In the interview ahead of his upcoming visit to Moscow on April 8, the Greek prime minister noted that there is a chance of bringing the trade ties between the two countries to a new level.
"We can have a substantial cooperation that will allow Greece to export its agricultural goods to the Russian Federation," Tsipras stressed.
"You know that over the past years a blow was dealt to these relations as the previous governments in my country had not done what they could have done to avoid this senseless sanctions policy, in my opinion, amid tensions in Ukraine," he said.
"The result of this is the embargo also on the Greek agricultural goods what has seriously damaged the Greek economy," Tsipras said.
The prime minister reminded that as soon as he took office he received a message from European Council President Donald Tusk "who almost took for granted Greece’s position in favor of sanctions."
"I called him and also (EU foreign policy chief) Federica Mogherini and told them: "Don’t think that Greece’s position is pretty much a given, the situation has changed and now there is another government in Greece. And now you should ask us before you take the decisions," he said.
"We do not agree with sanctions. I believe that this is a road to nowhere. I support the point of view that there is a need for a dialogue and diplomacy, we should sit down at the negotiating table and find the solutions to major problems," he said.
The Greek premier stressed that the economic war is a "dead-end policy."
"I’m for diplomacy," Tsipras said. "I believe reaching the Minsk agreements is an important achievement.

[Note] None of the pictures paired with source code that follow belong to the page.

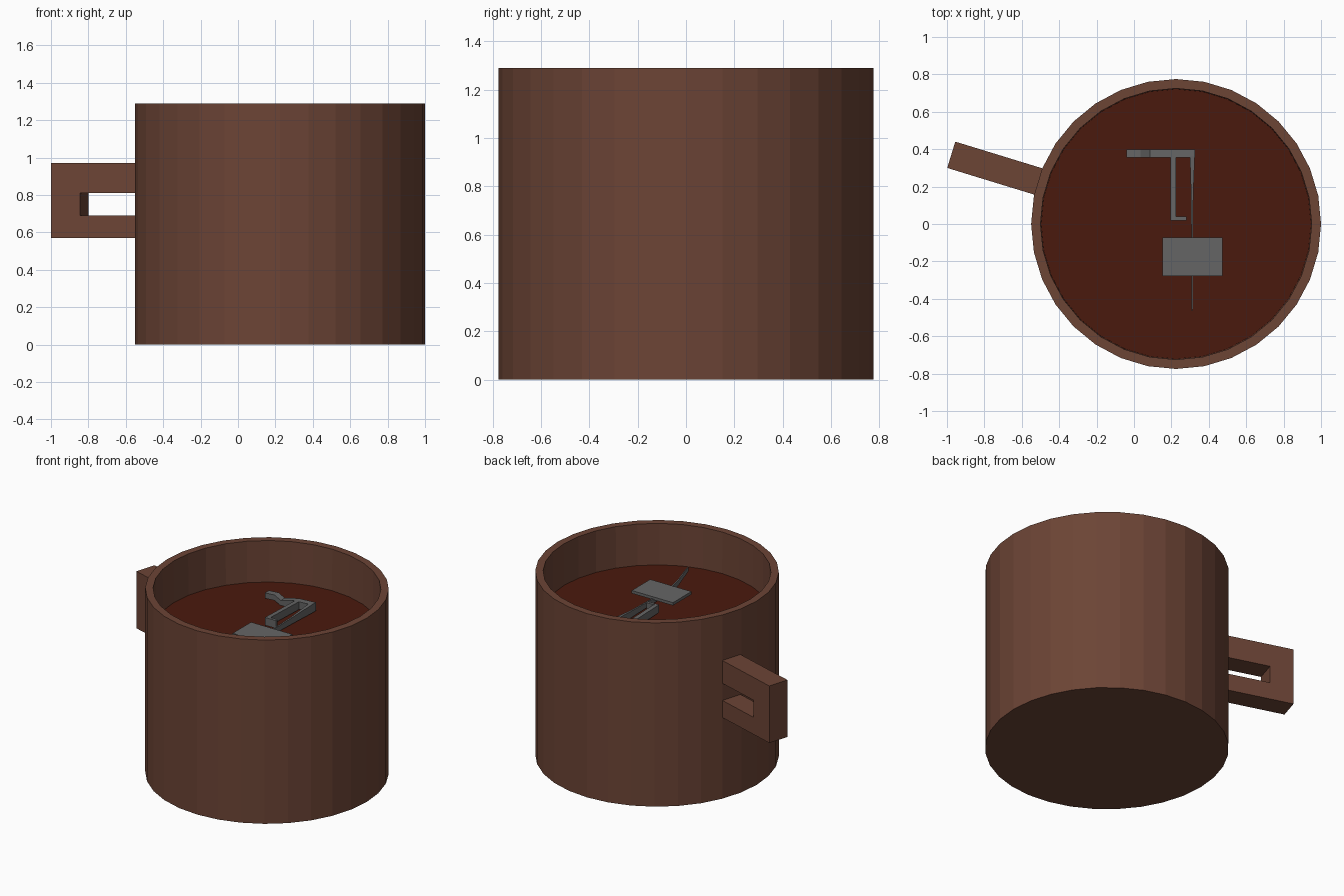
import bpy, bmesh
from math import sin, cos, pi
from mathutils import Vector

if "Cube" in bpy.data.objects:
    bpy.data.objects.remove(bpy.data.objects["Cube"])

CX = 0.225      # mug axis
SIDES = 32


def material(name, rgb):
    m = bpy.data.materials.new(name)
    m.diffuse_color = (*rgb, 1)
    m.use_nodes = True
    m.node_tree.nodes["Principled BSDF"].inputs["Base Color"].default_value = m.diffuse_color
    return m


CLAY = material("brown_ceramic", (0.15, 0.058, 0.036))
COFFEE = material("coffee", (0.068, 0.010, 0.004))
GREY = material("dark_grey", (0.13, 0.13, 0.13))


def finish(bm, name, mat):
    bmesh.ops.recalc_face_normals(bm, faces=bm.faces)
    me = bpy.data.meshes.new(name)
    bm.to_mesh(me)
    bm.free()
    me.materials.append(mat)
    ob = bpy.data.objects.new(name, me)
    bpy.context.collection.objects.link(ob)
    return ob


def bridge(bm, a, b):
    for i in range(len(a)):
        j = (i + 1) % len(a)
        bm.faces.new((a[i], a[j], b[j], b[i]))


def turned(name, profile, mat):
    """Stack of rings (radius, z), capped at both ends."""
    bm = bmesh.new()
    rings = [[bm.verts.new((CX + r * cos(2 * pi * i / SIDES), r * sin(2 * pi * i / SIDES), z))
              for i in range(SIDES)] for r, z in profile]
    for a, b in zip(rings, rings[1:]):
        bridge(bm, a, b)
    bm.faces.new(rings[0])
    bm.faces.new(rings[-1])
    return finish(bm, name, mat)


def strand(name, side, sections, mat=GREY):
    """Rectangular sections (x, y, z, width, height) joined in order."""
    bm = bmesh.new()
    s, up = Vector(side), Vector((0, 0, 1))
    rings = [[bm.verts.new(Vector((x, y, z)) + s * a * w / 2 + up * b * h / 2)
              for a, b in ((-1, -1), (1, -1), (1, 1), (-1, 1))]
             for x, y, z, w, h in sections]
    for a, b in zip(rings, rings[1:]):
        bridge(bm, a, b)
    bm.faces.new(rings[0])
    bm.faces.new(rings[-1])
    return finish(bm, name, mat)


# mug body with hollow, and the drink inside it
turned("mug_body", [(0.775, 0), (0.775, 1.29), (0.725, 1.29), (0.715, 0.08)], CLAY)
turned("drink", [(0.714, 0.09), (0.722, 1.0)], COFFEE)

# handle: C profile (distance from outer end, z) extruded sideways
u = Vector((0.956, -0.293, 0))
n = Vector((0.293, 0.956, 0)) * 0.0735
start = Vector((-0.977, 0.37, 0))
c_shape = [(0, 0.57), (0.51, 0.57), (0.51, 0.69), (0.162, 0.69),
           (0.162, 0.81), (0.51, 0.81), (0.51, 0.97), (0, 0.97)]
bm = bmesh.new()
loops = [[bm.verts.new(start + u * t + n * k + Vector((0, 0, z))) for t, z in c_shape]
         for k in (-1, 1)]
bridge(bm, *loops)
for loop in loops:
    bm.faces.new(loop)
finish(bm, "handle", CLAY)

# floating grey piece: plate, wavy cross bar, inner arm with foot, thin tapered strip
X, Y = (1, 0, 0), (0, 1, 0)
strand("plate", X, [(0.312, -0.277, 1.053, 0.32, 0.02), (0.312, -0.072, 1.053, 0.32, 0.02)])
strand("cross_bar", Y, [(-0.04, 0.377, 1.035, 0.045, 0.038), (0.035, 0.377, 1.04, 0.045, 0.038),
                        (0.085, 0.377, 1.015, 0.045, 0.038), (0.19, 0.377, 1.035, 0.045, 0.05),
                        (0.325, 0.377, 1.038, 0.045, 0.06)])
strand("inner_arm", X, [(0.21, 0.36, 1.035, 0.03, 0.055), (0.21, 0.02, 1.045, 0.03, 0.055)])
strand("inner_foot", Y, [(0.22, 0.03, 1.045, 0.02, 0.055), (0.28, 0.03, 1.045, 0.02, 0.055)])
strand("thin_strip", X, [(0.312, 0.36, 1.038, 0.026, 0.06), (0.311, 0.16, 1.032, 0.012, 0.045),
                         (0.311, -0.06, 1.032, 0.009, 0.035), (0.311, -0.28, 1.035, 0.009, 0.035),
                         (0.311, -0.36, 1.055, 0.008, 0.035), (0.311, -0.42, 1.085, 0.007, 0.035),
                         (0.311, -0.465, 1.105, 0.006, 0.03)])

I think every effort should be made to stop tensions in Ukraine," he added.
Tsipras said during his first participation in the EU summit on March 19-20 in Brussels he told the prime ministers and heads of states: "Tell me how do you imagine the new security architecture in Europe? Do you see it with Russia on the opposite side or with Russia in the process of a dialogue and mutual understanding?"
"I received no answer from many of them," Tsipras said. "In my understanding, the answer is clear: the new European security architecture should also include Russia."